WHAT IS NEEDED >> Could you find every line in the entries below that holds the word "toCreasedNormals" and copy it?

------------------------------------------------------------

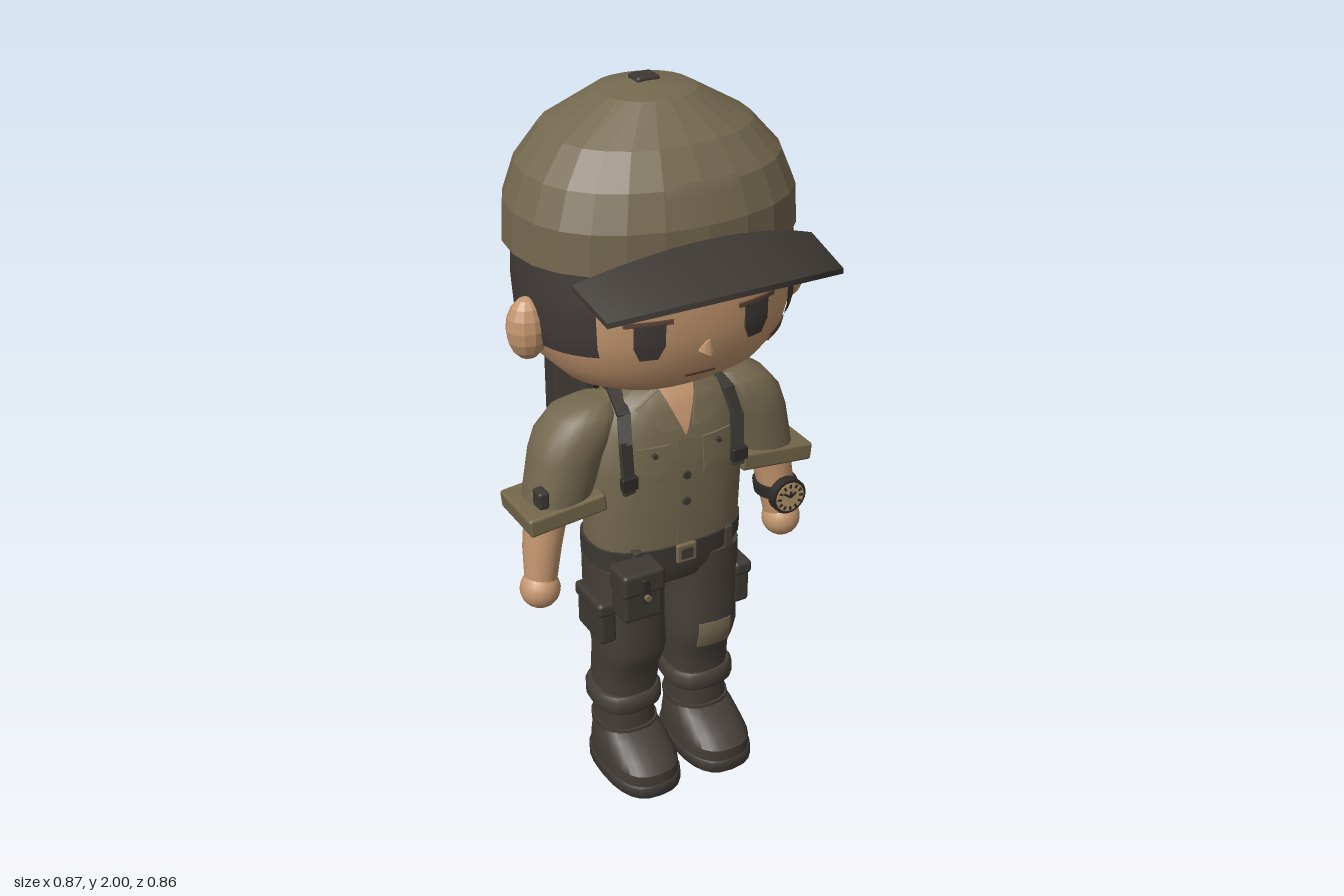
import * as THREE from 'three';
import { toCreasedNormals } from 'three/addons/utils/BufferGeometryUtils.js';
import { RoundedBoxGeometry } from 'three/addons/geometries/RoundedBoxGeometry.js';

const colour = (name, hex, side = THREE.FrontSide) => {
  const m = new THREE.MeshStandardMaterial({ color: hex, side });
  m.name = name;
  return m;
};

// Rings are [y, centre x, centre z, half width, half depth], bottom to top.
const span = (y, rx, front, back) => [y, 0, (front + back) / 2, rx, (front - back) / 2];
const HEAD = [span(1.235, 0.1, 0.02, -0.15), span(1.25, 0.19, 0.085, -0.2), span(1.29, 0.275, 0.14, -0.265),
  span(1.35, 0.332, 0.175, -0.31), span(1.43, 0.358, 0.188, -0.338), span(1.52, 0.362, 0.19, -0.35),
  span(1.62, 0.355, 0.18, -0.355), span(1.7, 0.34, 0.16, -0.34)];
const CAP = [span(1.615, 0.38, 0.195, -0.402), span(1.72, 0.374, 0.194, -0.402), span(1.81, 0.338, 0.165, -0.385),
  span(1.89, 0.268, 0.103, -0.345), span(1.972, 0.125, 0.0, -0.24), span(1.99, 0.03, -0.1, -0.16)];
const TORSO = [span(0.73, 0.218, 0.083, -0.19), span(0.8, 0.222, 0.085, -0.18), span(1.0, 0.228, 0.09, -0.172),
  span(1.12, 0.215, 0.08, -0.168), span(1.19, 0.17, 0.055, -0.152), span(1.225, 0.1, 0.03, -0.13)];

const power = (v, p) => Math.sign(v) * Math.abs(v) ** (2 / p);
function ringAt(rings, y) {
  let i = 0;
  while (i < rings.length - 2 && y > rings[i + 1][0]) i++;
  const f = THREE.MathUtils.clamp((y - rings[i][0]) / (rings[i + 1][0] - rings[i][0]), 0, 1);
  return rings[i].map((v, k) => v + (rings[i + 1][k] - v) * f);
}
function frontZ(rings, p, x, y) {
  const [, cx, cz, rx, rz] = ringAt(rings, y);
  return cz + rz * Math.max(0, 1 - Math.abs((x - cx) / rx) ** p) ** (1 / p);
}
function indexed(pos, idx) {
  const g = new THREE.BufferGeometry();
  g.setAttribute('position', new THREE.Float32BufferAttribute(pos, 3));
  g.setIndex(idx);
  return g;
}
// Closed solid through superelliptic rings
function loft(rings, { n = 24, p = 2.2, crease = 0.7 } = {}) {
  const pos = [], idx = [], last = rings.length - 1;
  for (const [y, cx, cz, rx, rz] of rings) for (let j = 0; j < n; j++) {
    const t = j / n * Math.PI * 2;
    pos.push(cx + rx * power(Math.sin(t), p), y, cz + rz * power(Math.cos(t), p));
  }
  for (const r of [rings[0], rings[last]]) pos.push(r[1], r[0], r[2]);
  for (let j = 0; j < n; j++) {
    const k = (j + 1) % n;
    for (let i = 0; i < last; i++) {
      const a = i * n + j, b = i * n + k;
      idx.push(a, b, b + n, a, b + n, a + n);
    }
    idx.push((last + 1) * n, k, j, (last + 1) * n + 1, last * n + j, last * n + k);
  }
  return toCreasedNormals(indexed(pos, idx), crease);
}
// Thin plate laid over the front of a lofted body; corners run bl, br, tr, tl
function plate(rings, p, c, off = 0.002, depth = 0.007) {
  const g = new THREE.BoxGeometry(1, 1, depth, 6, 6, 1), a = g.attributes.position;
  for (let i = 0; i < a.count; i++) {
    const u = a.getX(i) + 0.5, v = a.getY(i) + 0.5;
    const [x, y] = [0, 1].map(k => (c[0][k] * (1 - u) + c[1][k] * u) * (1 - v) + (c[3][k] * (1 - u) + c[2][k] * u) * v);
    a.setXYZ(i, x, y, frontZ(rings, p, x, y) + off + a.getZ(i));
  }
  return toCreasedNormals(g, 0.6);
}
function rect(x, y, w, h, turn = 0) {
  const c = Math.cos(turn), s = Math.sin(turn);
  return [[-1, -1], [1, -1], [1, 1], [-1, 1]].map(([i, j]) =>
    [x + i * w / 2 * c - j * h / 2 * s, y + i * w / 2 * s + j * h / 2 * c]);
}

export function createModel() {
  const root = new THREE.Group();
  const skin = colour('skin', 0xc4976f), shirt = colour('olive cloth', 0x74684f), trim = colour('light olive trim', 0x74674a);
  const hair = colour('dark hair', 0x403a36, THREE.DoubleSide), pants = colour('dark trousers', 0x463f38);
  const leather = colour('dark leather', 0x3d3833), boot = colour('boot brown', 0x423b35);
  const black = colour('near black', 0x2e2a28), brown = colour('brown marks', 0x5f4738), tan = colour('tan dial', 0xb59466);
  const add = (name, geo, mat, x = 0, y = 0, z = 0) => {
    const m = new THREE.Mesh(geo, mat);
    m.name = name;
    m.position.set(x, y, z);
    root.add(m);
    return m;
  };
  const rbox = (name, mat, x, y, z, w, h, d, r = 0.012) => add(name, new RoundedBoxGeometry(w, h, d, 2, r), mat, x, y, z);
  const disc = (name, mat, x, y, z, r, d) => {
    const m = add(name, new THREE.CylinderGeometry(r, r, d, 20), mat, x, y, z);
    m.rotation.x = Math.PI / 2;
    return m;
  };
  const strip = (name, mat, pts, w, d) => pts.slice(1).forEach((q, i) => {
    const a = new THREE.Vector3(...pts[i]), b = new THREE.Vector3(...q);
    const m = add(name, new THREE.BoxGeometry(w, d, a.distanceTo(b) + d * 0.6), mat);
    m.position.copy(a).lerp(b, 0.5);
    m.lookAt(b);
  });

  // Head and face
  add('head', loft(HEAD, { n: 40, p: 2.3, crease: 1 }), skin);
  add('neck', new THREE.CylinderGeometry(0.085, 0.09, 0.08, 20), skin, 0, 1.225, -0.055);
  const nose = add('nose', new THREE.ConeGeometry(0.024, 0.042, 4), skin, 0, 1.41, 0.198);
  nose.rotation.x = 0.5;
  const face = (name, mat, x, y, w, h, turn) => add(name, plate(HEAD, 2.3, rect(x, y, w, h, turn)), mat);
  for (const s of [-1, 1]) {
    const ear = add('ear', toCreasedNormals(new THREE.SphereGeometry(1, 12, 8), 0.02), skin, s * 0.375, 1.44, -0.045);
    ear.scale.set(0.056, 0.083, 0.049);
    face('eye', hair, s * 0.151, 1.453, 0.076, 0.062);
    add('eye lower', plate(HEAD, 2.3, [[-0.022, 1.388], [0.022, 1.388], [0.038, 1.424], [-0.038, 1.424]].map(([x, y]) => [x + s * 0.151, y])), hair);
    face('eyelid', brown, s * 0.153, 1.487, 0.12, 0.012);
    face('eyebrow', hair, s * 0.153, 1.532, 0.125, 0.022, s * -0.03);
  }
  face('mouth', brown, 0, 1.315, 0.085, 0.007);
  face('cheek smudge', brown, 0.255, 1.355, 0.068, 0.036, 0.3);

  // Hair shell around the sides and back, lower edge sloping down behind the ears
  const hp = [], hi = [], HN = 40, HV = 8, t0 = 0.78;
  for (let j = 0; j <= HN; j++) for (let i = 0; i <= HV; i++) {
    const t = t0 + (2 * Math.PI - 2 * t0) * j / HN;
    const low = 1.402 - 0.108 * THREE.MathUtils.clamp((0.05 - Math.cos(t)) / 0.85, 0, 1);
    const y = low + (1.63 - low) * i / HV, [, cx, cz, rx, rz] = ringAt(HEAD, y);
    hp.push(cx + (rx + 0.009) * power(Math.sin(t), 2.3), y, cz + (rz + 0.009) * power(Math.cos(t), 2.3));
    if (j < HN && i < HV) {
      const a = j * (HV + 1) + i, b = a + HV + 1;
      hi.push(a, b, b + 1, a, b + 1, a + 1);
    }
  }
  add('hair', toCreasedNormals(indexed(hp, hi), 1), hair);

  // Cap, button, front patch and arched brim
  add('cap', loft(CAP, { n: 24, p: 2.25, crease: 0.02 }), shirt);
  add('cap patch', plate(CAP, 2.25, rect(0, 1.77, 0.2, 0.1), -0.002), shirt);
  rbox('cap button', leather, 0, 1.99, -0.13, 0.064, 0.02, 0.056, 0.008);
  const brim = new THREE.BoxGeometry(2, 0.014, 1, 24, 1, 4), ba = brim.attributes.position;
  for (let i = 0; i < ba.count; i++) {
    const u = ba.getX(i), v = ba.getZ(i) + 0.5, c = 1 - u * u;
    ba.setXYZ(i, u * (0.335 - 0.01 * v), ba.getY(i) + 1.605 - 0.035 * v + 0.073 * c, 0.13 + 0.065 * c + v * (0.16 + 0.072 * c));
  }
  add('brim', toCreasedNormals(brim, 0.5), leather);

  // Shirt with open collar, pockets and buttons
  add('shirt', loft(TORSO, { p: 2.5 }), shirt);
  add('open neck', plate(TORSO, 2.5, [[0, 1.1], [0, 1.1], [0.05, 1.222], [-0.05, 1.222]], 0.003), skin);
  add('placket', plate(TORSO, 2.5, rect(0, 0.93, 0.045, 0.32), -0.002), shirt);
  for (const s of [-1, 1]) {
    const c = [[0.02, 1.125], [0.065, 1.125], [0.125, 1.185], [0.05, 1.222]].map(([x, y]) => [s * x, y]);
    add('collar', plate(TORSO, 2.5, s > 0 ? c : [c[1], c[0], c[3], c[2]], 0.008), shirt);
    add('chest pocket', plate(TORSO, 2.5, rect(s * 0.095, 1.03, 0.085, 0.1), 0.001), shirt);
    add('pocket flap', plate(TORSO, 2.5, rect(s * 0.095, 1.072, 0.092, 0.028), 0.006), shirt);
    disc('pocket button', leather, s * 0.095, 1.066, 0.093, 0.007, 0.012);
  }
  for (const y of [0.905, 0.985]) disc('shirt button', leather, 0, y, frontZ(TORSO, 2.5, 0, y) + 0.004, 0.011, 0.01);

  // Arms
  for (const s of [-1, 1]) {
    add('sleeve', loft([[0.92, 0.315, -0.055, 0.085, 0.09], [1.065, 0.277, -0.057, 0.096, 0.097], [1.12, 0.252, -0.058, 0.102, 0.096],
      [1.17, 0.225, -0.058, 0.087, 0.082], [1.195, 0.2, -0.058, 0.05, 0.05]].map(r => [r[0], s * r[1], ...r.slice(2)]), { n: 20, p: 2.4 }), shirt);
    rbox('sleeve cuff', trim, s * 0.318, 0.923, -0.055, 0.222, 0.052, 0.19, 0.009).rotation.z = -0.1 * s;
    add('forearm', loft([[0.69, s * 0.374, -0.035, 0.042, 0.044], [0.8, s * 0.362, -0.043, 0.052, 0.054],
      [0.92, s * 0.34, -0.05, 0.06, 0.06]], { n: 18, p: 2 }), skin);
    add('hand', new THREE.SphereGeometry(0.055, 16, 12), skin, s * 0.378, 0.682, -0.03);
  }
  rbox('sleeve tab', leather, -0.385, 0.985, 0.015, 0.03, 0.05, 0.045, 0.008);

  // Wristwatch
  add('watch strap', loft([[0.768, 0.366, -0.041, 0.062, 0.064], [0.803, 0.361, -0.041, 0.063, 0.065]], { p: 2 }), black);
  disc('watch case', black, 0.36, 0.785, 0.026, 0.053, 0.028);
  disc('watch dial', tan, 0.36, 0.785, 0.04, 0.044, 0.006);
  for (let i = 0; i < 12; i++) {
    const a = i * Math.PI / 6;
    add('watch tick', new THREE.BoxGeometry(0.006, 0.011, 0.004), black, 0.36 + 0.035 * Math.sin(a), 0.785 + 0.035 * Math.cos(a), 0.044).rotation.z = -a;
  }
  for (const [a, l] of [[-0.9, 0.026], [0.9, 0.022], [0.1, 0.018]])
    add('watch hand', new THREE.BoxGeometry(0.006, l, 0.004), black, 0.36 + l / 2 * Math.sin(a), 0.785 + l / 2 * Math.cos(a), 0.045).rotation.z = -a;

  // Belt, buckle and hip pouch
  add('belt', loft([[0.72, 0, -0.055, 0.226, 0.143], [0.77, 0, -0.053, 0.228, 0.143]], { p: 2.5 }), leather);
  rbox('buckle', trim, 0, 0.745, 0.091, 0.06, 0.056, 0.014, 0.005);
  rbox('buckle middle', leather, 0, 0.745, 0.098, 0.036, 0.032, 0.006, 0.002);
  for (const s of [-1, 1]) rbox('belt loop', pants, s * 0.14, 0.745, 0.071, 0.022, 0.07, 0.025, 0.004);
  rbox('hip pouch', leather, -0.16, 0.685, 0.108, 0.115, 0.145, 0.085);
  rbox('hip pouch flap', leather, -0.16, 0.73, 0.112, 0.125, 0.07, 0.092);
  rbox('hip pouch strap', black, -0.16, 0.71, 0.16, 0.022, 0.075, 0.012, 0.004);
  disc('hip pouch stud', trim, -0.16, 0.695, 0.17, 0.009, 0.014);

  // Trousers with bent knees, thigh pockets and boots
  add('hips', loft([[0.635, 0, -0.058, 0.19, 0.11], [0.68, 0, -0.056, 0.218, 0.125], [0.74, 0, -0.055, 0.22, 0.13]], { p: 2.6 }), pants);
  const LEG = s => [[0.2, s * 0.116, -0.062, 0.08, 0.085], [0.29, s * 0.114, -0.064, 0.088, 0.095], [0.345, s * 0.112, -0.058, 0.091, 0.094],
    [0.39, s * 0.112, -0.042, 0.095, 0.1], [0.43, s * 0.113, -0.036, 0.099, 0.103], [0.5, s * 0.115, -0.048, 0.102, 0.11],
    [0.6, s * 0.116, -0.055, 0.104, 0.119], [0.7, s * 0.113, -0.056, 0.106, 0.124]];
  for (const s of [-1, 1]) {
    const x = s * 0.117;
    add('trouser leg', loft(LEG(s), { n: 20, p: 2.5 }), pants);
    add('trouser cuff', loft([[0.215, x, -0.063, 0.095, 0.1], [0.225, x, -0.063, 0.101, 0.106], [0.26, x, -0.063, 0.101, 0.106],
      [0.272, x, -0.063, 0.094, 0.098]], { n: 20, p: 2.5 }), pants);
    add('boot shaft', loft([[0.08, x, -0.062, 0.086, 0.093], [0.15, x, -0.062, 0.085, 0.09], [0.22, x, -0.062, 0.08, 0.085]], { n: 20, p: 2.4 }), boot);
    add('boot foot', loft([[0.035, x, 0, 0.1, 0.16], [0.075, x, 0, 0.1, 0.158], [0.1, x, -0.015, 0.096, 0.138],
      [0.13, x, -0.04, 0.09, 0.105], [0.155, x, -0.06, 0.08, 0.08]], { n: 24, p: 2.6 }), boot);
    add('boot sole', loft([[0, x, 0, 0.1, 0.16], [0.008, x, 0, 0.106, 0.166], [0.036, x, 0, 0.106, 0.166], [0.042, x, 0, 0.102, 0.162]], { p: 2.6 }), leather);
    add('boot ankle strap', loft([[0.135, x, -0.06, 0.089, 0.096], [0.155, x, -0.06, 0.089, 0.096]], { n: 20, p: 2.4 }), boot);
    rbox('thigh pocket', leather, s * 0.21, 0.545, -0.032, 0.05, 0.125, 0.145);
    rbox('thigh pocket flap', leather, s * 0.213, 0.595, -0.032, 0.056, 0.042, 0.155);
  }
  add('knee patch', plate(LEG(1), 2.5, rect(0.112, 0.423, 0.1, 0.082, -0.03), 0), shirt);

  // Backpack, with pockets, buckle, carry handle and shoulder straps
  rbox('backpack', leather, 0, 1.02, -0.268, 0.33, 0.37, 0.185, 0.025);
  rbox('backpack lid', leather, 0, 1.095, -0.36, 0.35, 0.22, 0.088, 0.018);
  rbox('backpack lower pocket', leather, 0, 0.91, -0.36, 0.25, 0.13, 0.086, 0.016);
  rbox('lower pocket flap', leather, 0, 0.96, -0.364, 0.265, 0.035, 0.088, 0.01);
  for (const s of [-1, 1]) rbox('backpack side pocket', leather, s * 0.165, 0.925, -0.272, 0.04, 0.1, 0.14);
  rbox('backpack strap', black, 0, 1.02, -0.409, 0.03, 0.17, 0.014, 0.004);
  rbox('backpack buckle', leather, 0, 1.03, -0.42, 0.058, 0.04, 0.018, 0.005);
  add('backpack patch', new THREE.BoxGeometry(0.08, 0.08, 0.008), trim, 0.085, 1.105, -0.408).rotation.z = 0.15;
  const arch = new THREE.CatmullRomCurve3([[-0.06, 1.19], [-0.05, 1.243], [0.05, 1.243], [0.06, 1.19]].map(([x, y]) => new THREE.Vector3(x, y, -0.265)));
  add('carry handle', new THREE.TubeGeometry(arch, 16, 0.009, 8), leather);
  for (const s of [-1, 1]) {
    strip('shoulder strap', leather, [[0.12, 1.13, -0.18], [0.13, 1.2, -0.14], [0.14, 1.214, -0.05], [0.155, 1.176, 0.038],
      [0.166, 1.11, 0.066], [0.164, 0.97, 0.078]].map(([x, y, z]) => [s * x, y, z]), 0.034, 0.014);
    rbox('strap buckle', black, s * 0.165, 1.0, 0.083, 0.046, 0.038, 0.02, 0.004);
  }
  return root;
}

------------------------------------------------------------

ANSWER FOR THE TASK >>
import { toCreasedNormals } from 'three/addons/utils/BufferGeometryUtils.js';
  return toCreasedNormals(indexed(pos, idx), crease);
  return toCreasedNormals(g, 0.6);
    const ear = add('ear', toCreasedNormals(new THREE.SphereGeometry(1, 12, 8), 0.02), skin, s * 0.375, 1.44, -0.045);
  add('hair', toCreasedNormals(indexed(hp, hi), 1), hair);
  add('brim', toCreasedNormals(brim, 0.5), leather);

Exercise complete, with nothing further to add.